Investors Loyal to Poland
September 30, 2013
Most foreign investors who have decided to invest in Poland are happy with the decision and plan to expand their operations here, according to the Polish Information and Foreign Investment Agency (PAIiIZ), which works to attract foreign investment to Poland. This is shown by the proportion of the total number of projects carried out by foreign companies in Poland that are so-called reinvestment projects—this percentage is much higher than the global average.
Reinvestment—or new investment projects carried out by foreign companies already active in Poland and using their reinvested earnings—has a significant impact on the inflow of foreign direct investment (FDI) to the country. According to Poland’s central bank, the National Bank of Poland, in recent years reinvestment has accounted for anywhere between 29 percent (in 2006) and 54 percent (in 2010) of the total number of investment projects carried out by foreign companies here. Worldwide, reinvested earnings account for over a quarter of global FDI flows. According to the United Nations Conference on Trade and Development (UNCTAD), in 2005-2011 the figure ranged from 23 to 34 percent. The only exception in both Poland and globally was the crisis year 2008, when reinvested earnings accounted for only 15 percent of global FDI flows worldwide, with Poland reporting an outflow of FDI.
The Polish Information and Foreign Investment Agency says it has handled a total of 78 reinvestment projects since 2010.
“They account for 41 percent of all projects and their total value is 2.3 billion euros. This shows that investors feel good and secure in Poland—a state of mind that is not that obvious at a time of crisis. In terms of value, 58 percent of the foreign investment projects handled by the PAIiIZ come from reinvested earnings, which effectively disproves the stereotype that foreign investors are bent on taking their profits out of the country.”
Anna Polak-Kocińska, vice-president of the board at the PAIiIZ
According to a reinvestment climate survey carried by the American Chamber of Commerce (AmCham), American companies deciding to expand their business in Poland take into consideration factors such as access to highly skilled labor, the country’s central location in Europe, competitive business costs, an investment-friendly climate, Poland’s large domestic market, and support from the government and local authorities.
Foreign companies decide to reinvest their earnings in the host country because there is less paperwork and less risk than when entering a new market, the costs are lower, and it is possible to use an existing network of suppliers and subcontractors. “If foreign companies develop their presence in a host country this is the best evidence of that country’s investment attractiveness,” says Iwona Chojnowska-Haponik, director of the Foreign Investment Department at the PAIiIZ. “An investor operating in a country not only keeps developing and is a source of new investment, but, more importantly, is followed by suppliers and subcontractors, and works intensively with local businesses.
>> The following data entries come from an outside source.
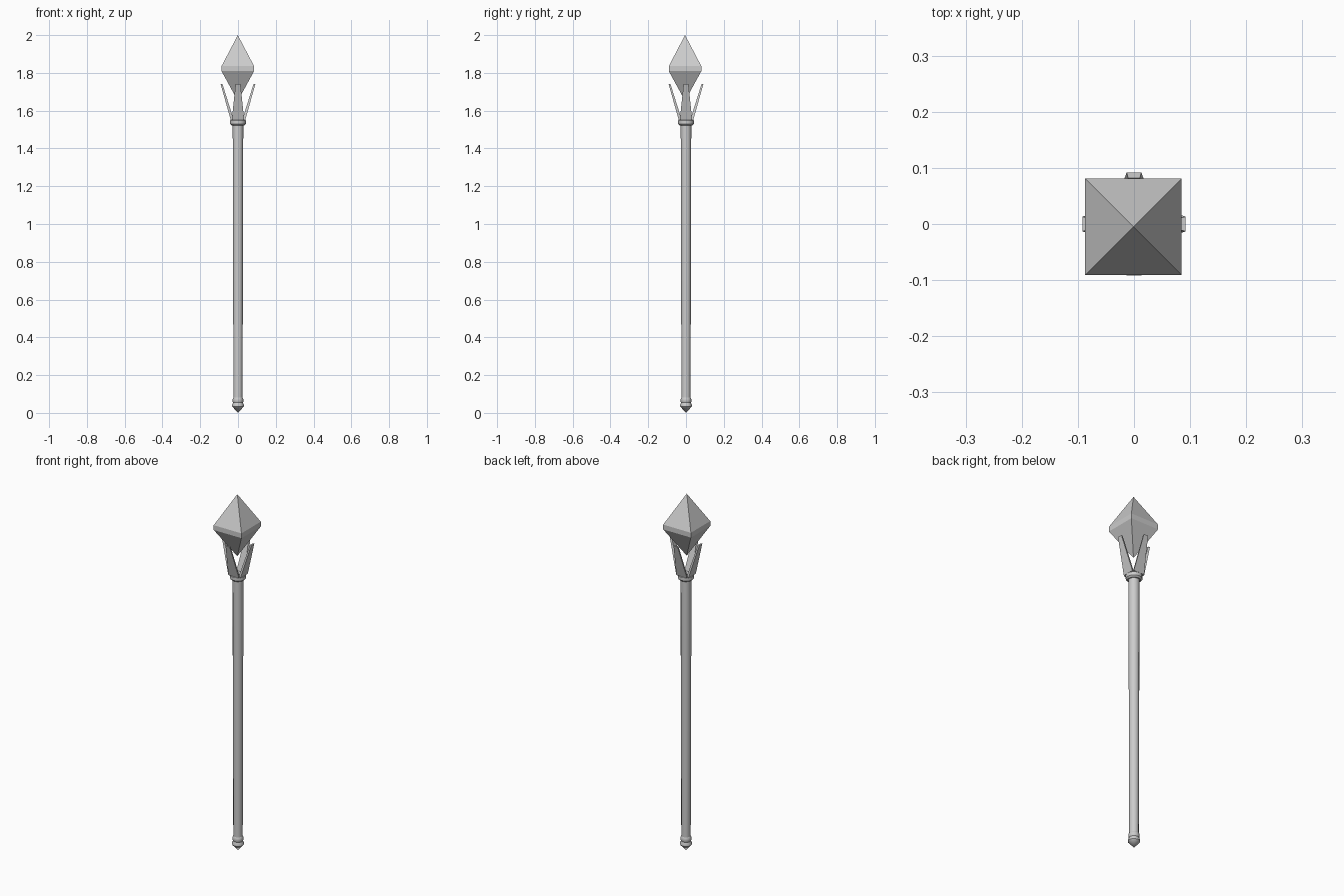
import bpy, bmesh, math
from mathutils import Matrix

if "Cube" in bpy.data.objects:
    bpy.data.objects.remove(bpy.data.objects["Cube"])


def make(name, bm):
    bmesh.ops.recalc_face_normals(bm, faces=bm.faces)
    me = bpy.data.meshes.new(name)
    bm.to_mesh(me)
    bm.free()
    ob = bpy.data.objects.new(name, me)
    bpy.context.collection.objects.link(ob)
    return ob


def lathe(name, profile, sides, turn=0.0, centre=(0, 0)):
    """Rings of (radius, z) joined by quads; radius 0 gives a point."""
    bm = bmesh.new()
    rings = []
    for r, z in profile:
        n = sides if r else 1
        rings.append([bm.verts.new((centre[0] + r * math.cos(turn + i * math.tau / sides),
                                    centre[1] + r * math.sin(turn + i * math.tau / sides), z))
                      for i in range(n)])
    for a, b in zip(rings, rings[1:]):
        for i in range(sides):
            j = (i + 1) % sides
            quad = [a[i % len(a)], a[j % len(a)], b[j % len(b)], b[i % len(b)]]
            bm.faces.new(list(dict.fromkeys(quad)))
    for ring in (rings[0], rings[-1]):
        if len(ring) > 2:
            bm.faces.new(ring)
    return make(name, bm)


def prong(name, angle):
    """Tapered blade leaning outward: (inner, outer, half width, z) sections."""
    bm = bmesh.new()
    loops = []
    for ri, ro, w, z in [(0.022, 0.038, 0.033, 1.55), (0.082, 0.092, 0.013, 1.74)]:
        loops.append([bm.verts.new(p) for p in
                      [(ri, -w * 0.8, z), (ro, -w, z), (ro, w, z), (ri, w * 0.8, z)]])
    for i in range(4):
        j = (i + 1) % 4
        bm.faces.new([loops[0][i], loops[0][j], loops[1][j], loops[1][i]])
    bm.faces.new(loops[0])
    bm.faces.new(loops[1])
    bm.transform(Matrix.Rotation(angle, 4, 'Z'))
    return make(name, bm)


# Tapered shaft
shaft = lathe("shaft", [(0.024, 0.04), (0.028, 1.53)], 12)

# Pointed foot with a ring above it
foot = lathe("foot", [(0, 0.0), (0.031, 0.034), (0.031, 0.042), (0.025, 0.055)], 12)
ring = lathe("foot_ring", [(0.024, 0.052), (0.028, 0.058), (0.028, 0.074), (0.024, 0.082)], 12)

# Collar under the prongs
collar = lathe("collar", [(0.034, 1.522), (0.042, 1.53), (0.042, 1.548), (0.036, 1.555)], 12)

for ob in (shaft, foot, ring, collar):
    bpy.context.view_layer.objects.active = ob
    ob.select_set(True)
    bpy.ops.object.shade_smooth_by_angle(angle=math.radians(35))
    ob.select_set(False)

# Four claw prongs
for k in range(4):
    prong(f"prong_{k + 1}", k * math.pi / 2)

# Square crystal with a narrow girdle
g = 0.086 * math.sqrt(2)
lathe("crystal", [(0, 1.652), (g, 1.809), (g, 1.836), (0, 2.0)], 4, math.pi / 4, (-0.001, -0.005))
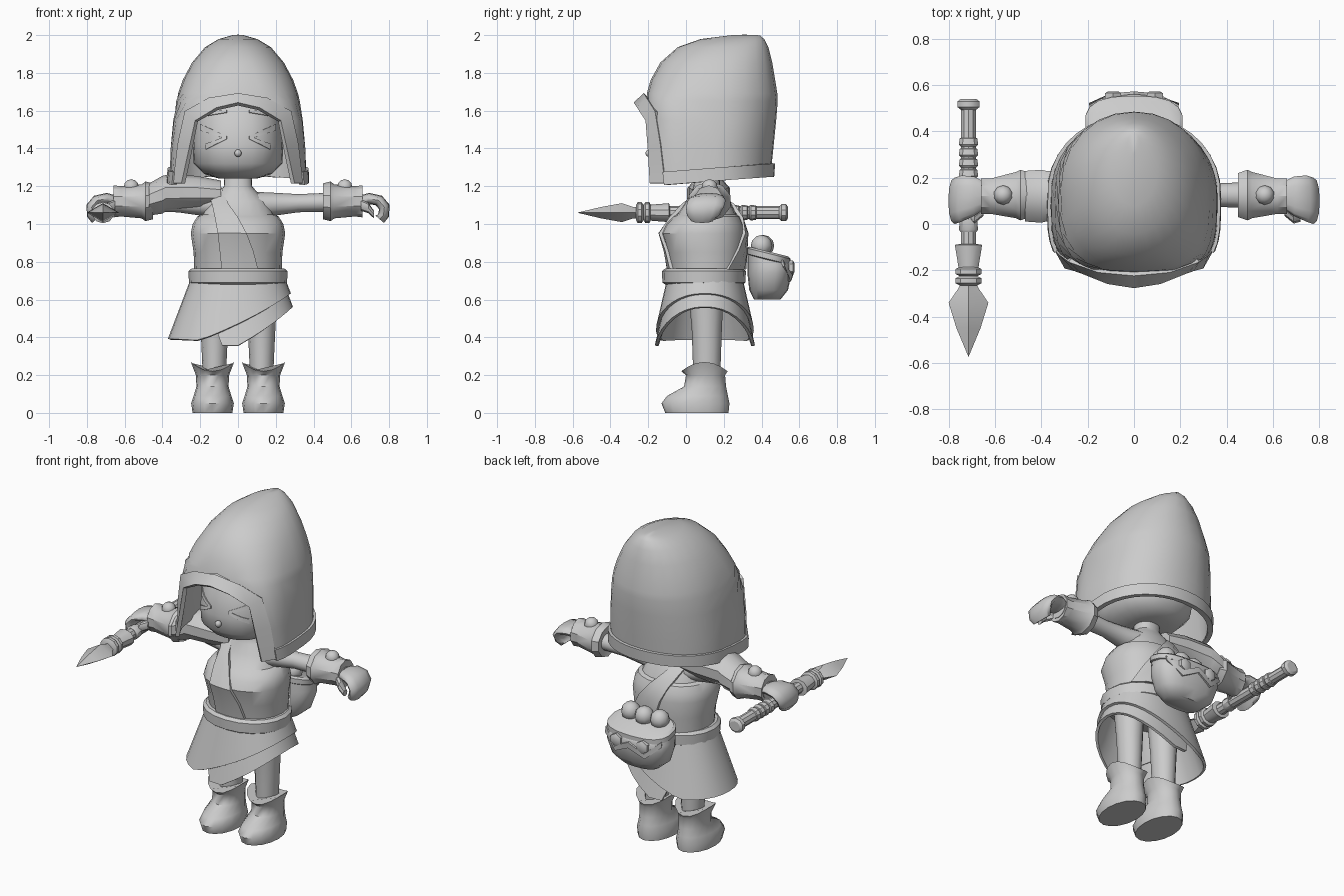
import bpy, bmesh, math
from mathutils import Vector

if "Cube" in bpy.data.objects:
    bpy.data.objects.remove(bpy.data.objects["Cube"])

grey = bpy.data.materials.new("plain_grey")
grey.diffuse_color = (0.6, 0.6, 0.6, 1)
grey.use_nodes = True
grey.node_tree.nodes["Principled BSDF"].inputs["Base Color"].default_value = grey.diffuse_color


def spow(v, p):
    return math.copysign(abs(v) ** p, v)


def section(c, u, v, n=14, p=1.0):
    """Superellipse of points around c, spanned by vectors u and v."""
    c, u, v = Vector(c), Vector(u), Vector(v)
    out = []
    for i in range(n):
        a = 2 * math.pi * i / n
        out.append(c + u * spow(math.sin(a), p) + v * spow(math.cos(a), p))
    return out


def loft(name, rings, closed=True, cap=True, thick=0, angle=35):
    """Skin a list of point rings; optional caps or shell thickness."""
    bm = bmesh.new()
    vs = [[bm.verts.new(q) for q in r] for r in rings]
    n = len(rings[0])
    for a, b in zip(vs, vs[1:]):
        for i in range(n if closed else n - 1):
            j = (i + 1) % n
            bm.faces.new((a[i], a[j], b[j], b[i]))
    if closed and cap:
        bm.faces.new(vs[0])
        bm.faces.new(vs[-1])
    bmesh.ops.remove_doubles(bm, verts=bm.verts, dist=1e-4)
    bmesh.ops.recalc_face_normals(bm, faces=bm.faces)
    me = bpy.data.meshes.new(name)
    bm.to_mesh(me)
    bm.free()
    me.materials.append(grey)
    ob = bpy.data.objects.new(name, me)
    bpy.context.collection.objects.link(ob)
    bpy.ops.object.select_all(action='DESELECT')
    bpy.context.view_layer.objects.active = ob
    ob.select_set(True)
    if thick:
        m = ob.modifiers.new("shell", 'SOLIDIFY')
        m.thickness, m.offset = thick, 0
        bpy.ops.object.modifier_apply(modifier="shell")
    bpy.ops.object.shade_smooth_by_angle(angle=math.radians(angle))
    return ob


def level(z, xr, yf, yb, xc=0, n=16, p=1.0, tilt=0):
    """Horizontal ring from half width, front y and back y."""
    ring = section((xc, (yf + yb) / 2, z), (xr, 0, 0), (0, (yf - yb) / 2, 0), n, p)
    for q in ring:
        q.z += tilt * (q.y - yf)
    return ring


def ball(name, c, r, n=10):
    k = 6
    rings = []
    for i in range(k + 1):
        a = math.pi * i / k
        s = max(r * math.sin(a), 1e-5)
        rings.append(section((c[0], c[1], c[2] - r * math.cos(a)), (s, 0, 0), (0, s, 0), n))
    loft(name, rings, cap=False)


def surf(table, x, z, p, back=False):
    """y of a lofted table's front or back surface at x, z."""
    for a, b in zip(table, table[1:]):
        if a[0] <= z <= b[0]:
            t = (z - a[0]) / (b[0] - a[0])
            xr, yf, yb = (a[k] + (b[k] - a[k]) * t for k in (1, 2, 3))
            h = (yb - yf) / 2 * max(0, 1 - min(1, abs(x / xr)) ** (2 / p)) ** (p / 2)
            return (yf + yb) / 2 + (h if back else -h)


# Head, nose, squinting eyes and brows
HEAD = [(1.24, .1, -.05, .25), (1.265, .18, -.13, .32), (1.32, .235, -.18, .36),
        (1.42, .24, -.19, .38), (1.52, .235, -.17, .39), (1.62, .22, -.13, .38),
        (1.72, .17, -.06, .36), (1.78, .06, .05, .25)]
loft("head", [level(*r, n=24, p=.85) for r in HEAD], angle=60)
ball("nose", (0, -.195, 1.375), .02)
for s in (-1, 1):
    marks = {"eye_upper": ((.2, 1.53), (.06, 1.465), (.2, 1.495), (.06, 1.45)),
             "eye_lower": ((.06, 1.465), (.17, 1.425), (.06, 1.45), (.17, 1.395)),
             "brow": ((.06, 1.605), (.18, 1.595), (.06, 1.59), (.18, 1.57))}
    for nm, (a, b, c, d) in marks.items():
        rows = []
        for e, f in ((a, b), (c, d)):
            row = []
            for i in range(5):
                x, z = (e[k] + (f[k] - e[k]) * i / 4 for k in (0, 1))
                row.append((s * x, surf(HEAD, x, z, .85) - .003, z))
            rows.append(row)
        loft(nm, rows, closed=False, thick=.006)

# Hood dome: face opening of half angle o, squarish front power p, round back
HOOD = [(1.22, .355, -.2, .44, 1.045, .5), (1.4, .35, -.2, .455, .9, .5), (1.55, .335, -.205, .47, .775, .5),
        (1.65, .32, -.205, .478, .352, .6), (1.69, .31, -.2, .476, 0, .7), (1.76, .285, -.18, .465, 0, .8),
        (1.85, .237, -.13, .45, 0, .9), (1.93, .17, -.04, .43, 0, 1), (1.972, .1, .08, .41, 0, 1),
        (1.992, .03, .24, .39, 0, 1), (1.995, .0001, .31, .311, 0, 1)]


def hood_ring(z, xr, yf, yb, o, p, n=24, grow=0, tilt=0):
    out = []
    for i in range(n + 1):
        a = o + (2 * math.pi - 2 * o) * i / n
        q = p if math.cos(a) > 0 else .95
        y = (yf + yb) / 2 - ((yb - yf) / 2 + grow) * spow(math.cos(a), q)
        out.append((spow(math.sin(a), q) * (xr + grow), y, z + tilt * y))
    return out


loft("hood", [hood_ring(*r, tilt=.08 if i == 0 else 0) for i, r in enumerate(HOOD)],
     closed=False, thick=.015, angle=50)
loft("hood_bottom_trim", [hood_ring(1.215, .355, -.2, .445, 1.045, .5, grow=.008, tilt=.08),
                          hood_ring(1.285, .352, -.2, .45, 1.0, .5, grow=.008, tilt=.08)],
     closed=False, thick=.028)

# Brim framing the face, right half mirrored to the left
outer = [(0, -.215, 1.685), (.15, -.2, 1.663), (.275, -.155, 1.595), (.312, -.128, 1.42), (.335, -.105, 1.215)]
inner = [(0, -.268, 1.635), (.11, -.25, 1.61), (.22, -.205, 1.545), (.25, -.195, 1.4), (.29, -.185, 1.215)]
full = [[(-x, y, z) for x, y, z in reversed(e[1:])] + e for e in (outer, inner)]
loft("hood_brim", full, closed=False, thick=.024)

# Torso with neck
BODY = [(.72, .23, -.08, .3), (.85, .235, -.1, .31), (.95, .25, -.13, .315), (1.0, .24, -.105, .305),
        (1.04, .215, -.065, .285), (1.05, .19, -.045, .265), (1.12, .16, 0, .235),
        (1.17, .1, .03, .2), (1.2, .075, .04, .18), (1.3, .07, .05, .18)]
loft("torso", [level(*r, n=20, p=.9) for r in BODY])

# Sash from shoulder to hip, front and back
SASH = [(1.19, -.16, -.09), (1.1, -.135, -.05), (1.03, -.12, 0), (.95, -.105, .045),
        (.86, -.095, .08), (.76, -.085, .105)]
for nm, back, shift in (("sash_front", False, 0), ("sash_back", True, .1)):
    cols = []
    for i, (z, l, r) in enumerate(SASH):
        d = shift * i / 5
        xs = [l + d + (r - l) * t / 3 for t in range(4)]
        cols.append([(x, surf(BODY, x, z, .9, back) + (.006 if back else -.006), z) for x in xs])
    loft(nm, cols, closed=False, thick=.02)

# Belt
loft("belt", [level(z, .235 + g, -.1 - g, .29 + g, n=20, p=.95) for z, g in
              ((.68, .01), (.69, .025), (.75, .027), (.765, .01))])


# Skirt: two flared layers with slanted hems
def skirt(name, hem, grow, n=32):
    rows = []
    for k in range(4):
        row = []
        for i in range(n):
            a = 2 * math.pi * i / n
            s, c = spow(math.sin(a), .9), spow(math.cos(a), .9)
            z = .71 + (hem(s * .34) - .71) * k / 3
            f = (.71 - z)
            row.append((s * (.24 + f * .38 + grow), .1 - c * (.19 + f * .23 + grow), z))
        rows.append(row)
    loft(name, rows, cap=False, thick=.016)


skirt("skirt_upper", lambda x: max(.39 - .05 * (x + .34), .47 + .47 * x), .002)
skirt("skirt_lower", lambda x: max(.355 + .6 * x, .41 - .5 * x if x < -.1 else .355), -.014)

# Legs and boots
BOOT = [(0, .105, -.11, .225), (.05, .113, -.13, .23), (.09, .1, -.1, .222), (.14, .085, -.01, .212),
        (.2, .088, 0, .207), (.27, .115, -.025, .22)]
for s in (-1, 1):
    loft("leg", [level(z, xr, f, b, s * .125, 12) for z, xr, f, b in
                 ((.16, .06, .04, .18), (.3, .066, .035, .185), (.45, .073, .03, .19), (.66, .085, .01, .2))])
    rings = []
    for i, r in enumerate(BOOT):
        ring = level(*r, xc=s * .135, n=16)
        if i == 5:  # cuff dips in front and back
            for q in ring:
                q.z -= .05 * (1 - ((q.x - s * .135) / .115) ** 2)
        rings.append(ring)
    loft("boot", rings, angle=50)


# Arms, bracers, rivets and curled hands
def xtube(name, s, rows, n=12, p=1.0):
    """Tube along x from rows of x, y, z, y radius, z radius."""
    return loft(name, [section((s * x, y, z), (0, ry, 0), (0, 0, rz), n, p) for x, y, z, ry, rz in rows])


for s in (-1, 1):
    xtube("arm", s, [(.1, .12, 1.1, .09, .07), (.2, .12, 1.105, .065, .06), (.32, .125, 1.11, .05, .048),
                     (.48, .125, 1.115, .055, .05), (.66, .12, 1.11, .06, .05)])
    xtube("bracer", s, [(.46, .125, 1.12, .07, .065), (.45, .125, 1.12, .1, .095), (.49, .125, 1.12, .115, .105),
                        (.51, .125, 1.12, .105, .09), (.62, .12, 1.12, .08, .08), (.66, .12, 1.12, .08, .085),
                        (.655, .12, 1.12, .06, .05)], n=10)
    ball("rivet", (s * .565, .125, 1.195), .042)
    path = [(.64, .125, 1.12, 0), (.69, .12, 1.135, -10), (.745, .11, 1.125, -35),
            (.775, .1, 1.09, -65), (.77, .09, 1.045, -100), (.75, .085, 1.025, -130)]
    rings = []
    for (x, y, z, a), w in zip(path, (.055, .085, .1, .1, .085, .065)):
        a = math.radians(a)
        rings.append(section((s * x, y, z), (0, w, 0),
                             (-s * .03 * math.sin(a), 0, .03 * math.cos(a)), 12, .9))
    loft("hand", rings, angle=50)
    xtube("thumb", s, [(.65, .06, 1.1, .025, .03), (.69, .03, 1.085, .028, .028),
                       (.72, .03, 1.05, .02, .02)], n=8)

# Loose sleeve on one shoulder
xtube("sleeve", -1, [(.09, .12, 1.16, .09, .07), (.22, .12, 1.165, .11, .09), (.38, .12, 1.165, .115, .095),
                     (.4, .12, 1.155, .12, .1), (.47, .12, 1.13, .115, .085), (.46, .12, 1.125, .06, .05)], n=10)


# Spear along y
def ytube(name, rows, n=10):
    loft(name, [section((-.715, y, 1.06), (rx, 0, 0), (0, 0, rz), n) for y, rx, rz in rows])


ytube("spear_shaft", [(-.26, .034, .034), (.51, .034, .034)])
ytube("spear_pommel", [(.49, .03, .03), (.505, .05, .045), (.53, .05, .045), (.54, .035, .03)])
ytube("spear_socket", [(-.19, .045, .042), (-.09, .062, .05), (-.085, .03, .03)])
for y in (-.205, -.245):
    ytube("spear_ring", [(y - .02, .04, .04), (y - .01, .06, .056), (y + .01, .06, .056), (y + .02, .04, .04)])
for i in range(4):
    y = .2 + .045 * i
    ytube("grip_wrap", [(y, .036, .036), (y + .008, .044, .042), (y + .034, .04, .038), (y + .04, .03, .03)])
ytube("grip_wrap_front", [(-.035, .036, .036), (-.025, .043, .041), (.02, .04, .038)])
ytube("spear_head", [(-.26, .035, .03), (-.28, .045, .03), (-.34, .086, .05), (-.45, .052, .03),
                     (-.572, .001, .001)], n=4)

# Back pouch with sloping rim, contents, flap trim and studs
POUCH = [(.6, .12, .36, .5), (.65, .18, .335, .54), (.74, .21, .325, .56), (.78, .21, .325, .56),
         (.86, .2, .325, .545)]
loft("pouch", [level(*r, n=18, p=.75, tilt=-.25 * (i == 4)) for i, r in enumerate(POUCH)], angle=50)
loft("pouch_rim", [level(z, .198 + g, .335 - g, .54 + g, n=18, p=.75, tilt=-.25) for z, g in
                   ((.835, .005), (.843, .014), (.873, .014), (.88, 0))])
for x, y in ((-.1, .4), (0, .41), (.1, .4)):
    ball("pouch_fruit", (x, y, .885), .057)
zig = [(-.19, .775), (-.1, .695), (0, .745), (.1, .695), (.19, .775)]
loft("pouch_flap_trim", [[(x, surf(POUCH, x, z + d, .75, True) + .003, z + d) for x, z in zig]
                         for d in (0, .035)], closed=False, thick=.02)
for x in (-.09, .09):
    y = surf(POUCH, x, .765, .75, True)
    loft("pouch_stud", [section((x, y + d, .768), (r, 0, 0), (0, 0, r), 6) for d, r in
                        ((-.03, .04), (.01, .04), (.018, .025))])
That’s why reinvestment is so important.”
According to Chojnowska-Haponik, reinvesting earnings is beneficial for both the investor and the host country because reinvestment means lower costs in attracting an investor and a shorter investment process. “In the case of companies entering our market, the investment process lasts about two-and-a-half years. In the case of reinvestment, this period can be half as short,” Chojnowska-Haponik said. “Reinvestment is also associated with the technological development of the country. When the first stage of a project is a production plant, research and development centers are very often the next stage.”
One example of a foreign company that, after carrying out a first project in Poland, decided to follow up with further investment is car equipment manufacturer Faurecia. After launching its first factory in Grójec, the company opened nine other plants—in Wałbrzych, Legnica, Jelcz-Laskowice and Gorzów Wielkopolski—which employ more than 6,300 employees between them. Also, many companies that work with the PM Group, an international design firm managing the implementation of investment projects, decide to carry out further projects in Poland. “Reinvestment projects by companies such as Mondelez International, 3M, P&G and Weyerhaeuser often exceed their initially planned budgets and the value of greenfield projects by companies just entering Poland,” says Con Murphy, managing director of PM Group in Poland. “They are a great value added for the development of individual regions and Poland as a whole, and that’s why it’s worth supporting the development of companies already active in Poland in all kinds of ways and offer them support commensurate with their reinvestment costs.”